> **HOW TO COMPLETE THIS TASK**
Below are records to give again exactly; omit each image they contain.

(Beginning of DATASET EXCERPTS)

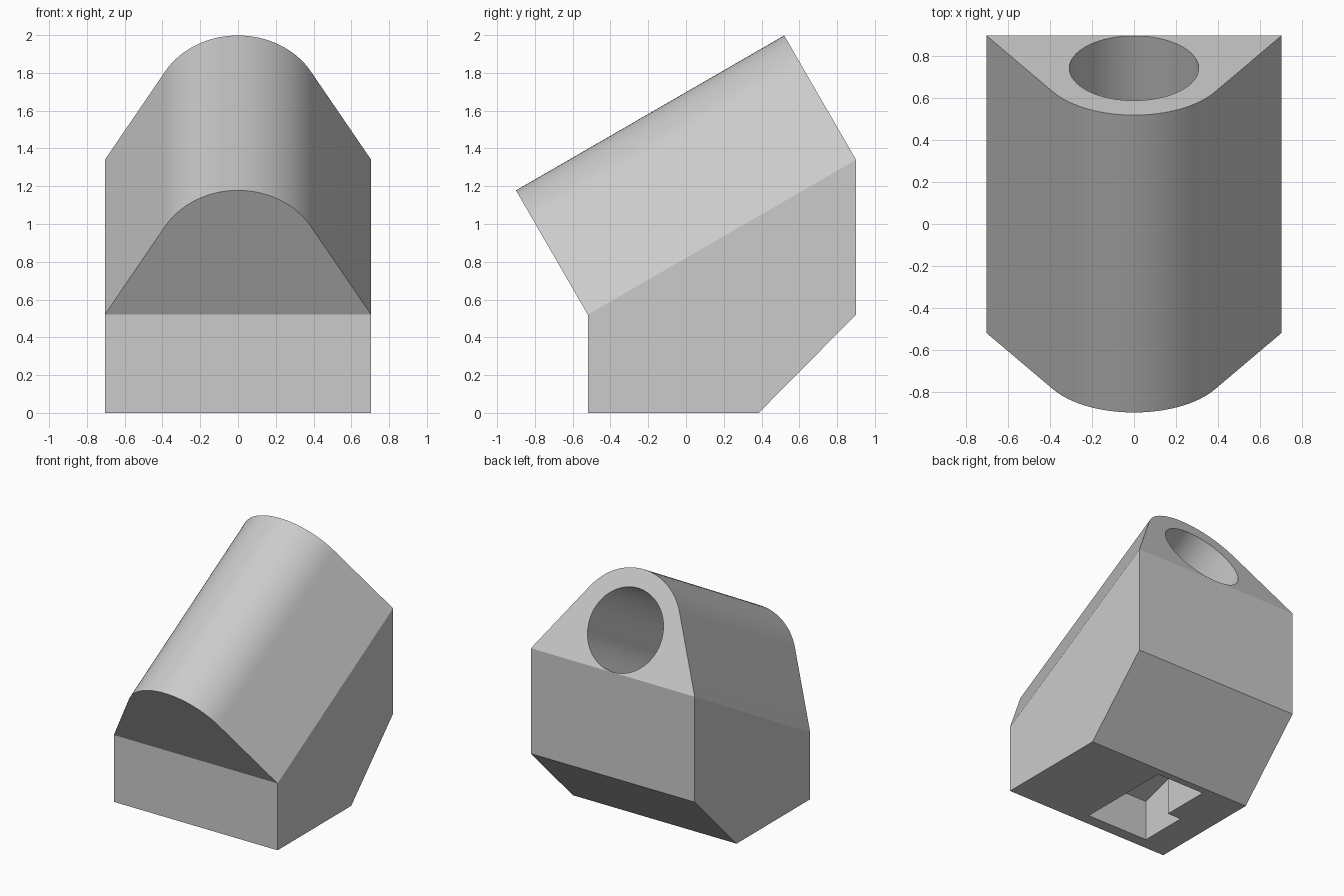
import bpy, bmesh, math
from mathutils import Vector

cube = bpy.data.objects.get("Cube")
if cube:
    bpy.data.objects.remove(cube, do_unlink=True)

grey = bpy.data.materials.new("plain_grey")
grey.use_nodes = True
colour = (0.6, 0.6, 0.6, 1)
grey.diffuse_color = colour
grey.node_tree.nodes["Principled BSDF"].inputs["Base Color"].default_value = colour

HALF = 0.705                       # half width of the block
LOW = Vector((0, -0.52, 0.52))     # front end of the sloping joint
HIGH = Vector((0, 0.9, 1.34))      # back end of the sloping joint
ALONG = HIGH - LOW
UP = Vector((0, -ALONG.z, ALONG.y)).normalized()
CENTRE, RADIUS, BORE = 0.312, 0.448, 0.309


def add_prism(bm, points, offset, closed=True):
    """Sweep a polygon by offset; an open one leaves its last side out."""
    a = [bm.verts.new(p) for p in points]
    b = [bm.verts.new(Vector(p) + offset) for p in points]
    n = len(points)
    bm.faces.new(a)
    bm.faces.new(b)
    for i in range(n if closed else n - 1):
        j = (i + 1) % n
        bm.faces.new((a[i], a[j], b[j], b[i]))


def finish(bm, name):
    bmesh.ops.remove_doubles(bm, verts=bm.verts, dist=0.0005)
    bmesh.ops.recalc_face_normals(bm, faces=bm.faces)
    mesh = bpy.data.meshes.new(name)
    bm.to_mesh(mesh)
    bm.free()
    mesh.materials.append(grey)
    obj = bpy.data.objects.new(name, mesh)
    bpy.context.collection.objects.link(obj)
    return obj


def side_profile(profile, x):
    return [Vector((x, y, z)) for y, z in profile]


# Block: chamfered base, open along the joint with the rounded top
bm = bmesh.new()
base = [(LOW.y, LOW.z), (LOW.y, 0), (0.385, 0), (HIGH.y, 0.52), (HIGH.y, HIGH.z)]
add_prism(bm, side_profile(base, -HALF), Vector((2 * HALF, 0, 0)), closed=False)

# Rounded top: sloping flanks tangent to an arc, swept along the tilt
tangent = math.acos(RADIUS / math.hypot(HALF, CENTRE)) - math.atan2(CENTRE, HALF)
section = [(HALF, 0)]
STEPS = 32
for i in range(STEPS + 1):
    t = tangent + (math.pi - 2 * tangent) * i / STEPS
    section.append((RADIUS * math.cos(t), CENTRE + RADIUS * math.sin(t)))
section.append((-HALF, 0))
add_prism(bm, [LOW + Vector((x, 0, 0)) + UP * h for x, h in section], ALONG, closed=False)
block = finish(bm, "mount_block")

# Blind round bore from the back end
bm = bmesh.new()
circle = []
for i in range(64):
    t = math.tau * i / 64
    circle.append(LOW + ALONG * 0.13 + Vector((BORE * math.cos(t), 0, 0))
                  + UP * (CENTRE + BORE * math.sin(t)))
add_prism(bm, circle, ALONG)
bore = finish(bm, "bore_cutter")


# Stepped pocket in the underside with a sloping ceiling
def pocket(name, y0, y1, x0, x1):
    def roof(y):
        return 0.31 + 0.3 * (y + 0.43)
    bm = bmesh.new()
    profile = [(y0, -0.1), (y1, -0.1), (y1, roof(y1)), (y0, roof(y0))]
    add_prism(bm, side_profile(profile, x0), Vector((x1 - x0, 0, 0)))
    return finish(bm, name)


cutters = [bore,
           pocket("wide_pocket_cutter", -0.43, -0.05, -0.47, 0.055),
           pocket("narrow_pocket_cutter", -0.2, 0.33, -0.355, 0.055)]
for cutter in cutters:
    mod = block.modifiers.new(cutter.name, 'BOOLEAN')
    mod.operation = 'DIFFERENCE'
    mod.solver = 'EXACT'
    mod.object = cutter

# Apply the cuts, drop the cutters and shade the curved faces
bpy.ops.object.select_all(action='DESELECT')
block.select_set(True)
bpy.context.view_layer.objects.active = block
for name in [m.name for m in block.modifiers]:
    bpy.ops.object.modifier_apply(modifier=name)
for cutter in cutters:
    bpy.data.objects.remove(cutter, do_unlink=True)
bpy.ops.object.shade_smooth_by_angle(angle=math.radians(25))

(End of DATASET EXCERPTS)

> **OUTPUT FOR THIS TASK**
import bpy, bmesh, math
from mathutils import Vector

cube = bpy.data.objects.get("Cube")
if cube:
    bpy.data.objects.remove(cube, do_unlink=True)

grey = bpy.data.materials.new("plain_grey")
grey.use_nodes = True
colour = (0.6, 0.6, 0.6, 1)
grey.diffuse_color = colour
grey.node_tree.nodes["Principled BSDF"].inputs["Base Color"].default_value = colour

HALF = 0.705                       # half width of the block
LOW = Vector((0, -0.52, 0.52))     # front end of the sloping joint
HIGH = Vector((0, 0.9, 1.34))      # back end of the sloping joint
ALONG = HIGH - LOW
UP = Vector((0, -ALONG.z, ALONG.y)).normalized()
CENTRE, RADIUS, BORE = 0.312, 0.448, 0.309


def add_prism(bm, points, offset, closed=True):
    """Sweep a polygon by offset; an open one leaves its last side out."""
    a = [bm.verts.new(p) for p in points]
    b = [bm.verts.new(Vector(p) + offset) for p in points]
    n = len(points)
    bm.faces.new(a)
    bm.faces.new(b)
    for i in range(n if closed else n - 1):
        j = (i + 1) % n
        bm.faces.new((a[i], a[j], b[j], b[i]))


def finish(bm, name):
    bmesh.ops.remove_doubles(bm, verts=bm.verts, dist=0.0005)
    bmesh.ops.recalc_face_normals(bm, faces=bm.faces)
    mesh = bpy.data.meshes.new(name)
    bm.to_mesh(mesh)
    bm.free()
    mesh.materials.append(grey)
    obj = bpy.data.objects.new(name, mesh)
    bpy.context.collection.objects.link(obj)
    return obj


def side_profile(profile, x):
    return [Vector((x, y, z)) for y, z in profile]


# Block: chamfered base, open along the joint with the rounded top
bm = bmesh.new()
base = [(LOW.y, LOW.z), (LOW.y, 0), (0.385, 0), (HIGH.y, 0.52), (HIGH.y, HIGH.z)]
add_prism(bm, side_profile(base, -HALF), Vector((2 * HALF, 0, 0)), closed=False)

# Rounded top: sloping flanks tangent to an arc, swept along the tilt
tangent = math.acos(RADIUS / math.hypot(HALF, CENTRE)) - math.atan2(CENTRE, HALF)
section = [(HALF, 0)]
STEPS = 32
for i in range(STEPS + 1):
    t = tangent + (math.pi - 2 * tangent) * i / STEPS
    section.append((RADIUS * math.cos(t), CENTRE + RADIUS * math.sin(t)))
section.append((-HALF, 0))
add_prism(bm, [LOW + Vector((x, 0, 0)) + UP * h for x, h in section], ALONG, closed=False)
block = finish(bm, "mount_block")

# Blind round bore from the back end
bm = bmesh.new()
circle = []
for i in range(64):
    t = math.tau * i / 64
    circle.append(LOW + ALONG * 0.13 + Vector((BORE * math.cos(t), 0, 0))
                  + UP * (CENTRE + BORE * math.sin(t)))
add_prism(bm, circle, ALONG)
bore = finish(bm, "bore_cutter")


# Stepped pocket in the underside with a sloping ceiling
def pocket(name, y0, y1, x0, x1):
    def roof(y):
        return 0.31 + 0.3 * (y + 0.43)
    bm = bmesh.new()
    profile = [(y0, -0.1), (y1, -0.1), (y1, roof(y1)), (y0, roof(y0))]
    add_prism(bm, side_profile(profile, x0), Vector((x1 - x0, 0, 0)))
    return finish(bm, name)


cutters = [bore,
           pocket("wide_pocket_cutter", -0.43, -0.05, -0.47, 0.055),
           pocket("narrow_pocket_cutter", -0.2, 0.33, -0.355, 0.055)]
for cutter in cutters:
    mod = block.modifiers.new(cutter.name, 'BOOLEAN')
    mod.operation = 'DIFFERENCE'
    mod.solver = 'EXACT'
    mod.object = cutter

# Apply the cuts, drop the cutters and shade the curved faces
bpy.ops.object.select_all(action='DESELECT')
block.select_set(True)
bpy.context.view_layer.objects.active = block
for name in [m.name for m in block.modifiers]:
    bpy.ops.object.modifier_apply(modifier=name)
for cutter in cutters:
    bpy.data.objects.remove(cutter, do_unlink=True)
bpy.ops.object.shade_smooth_by_angle(angle=math.radians(25))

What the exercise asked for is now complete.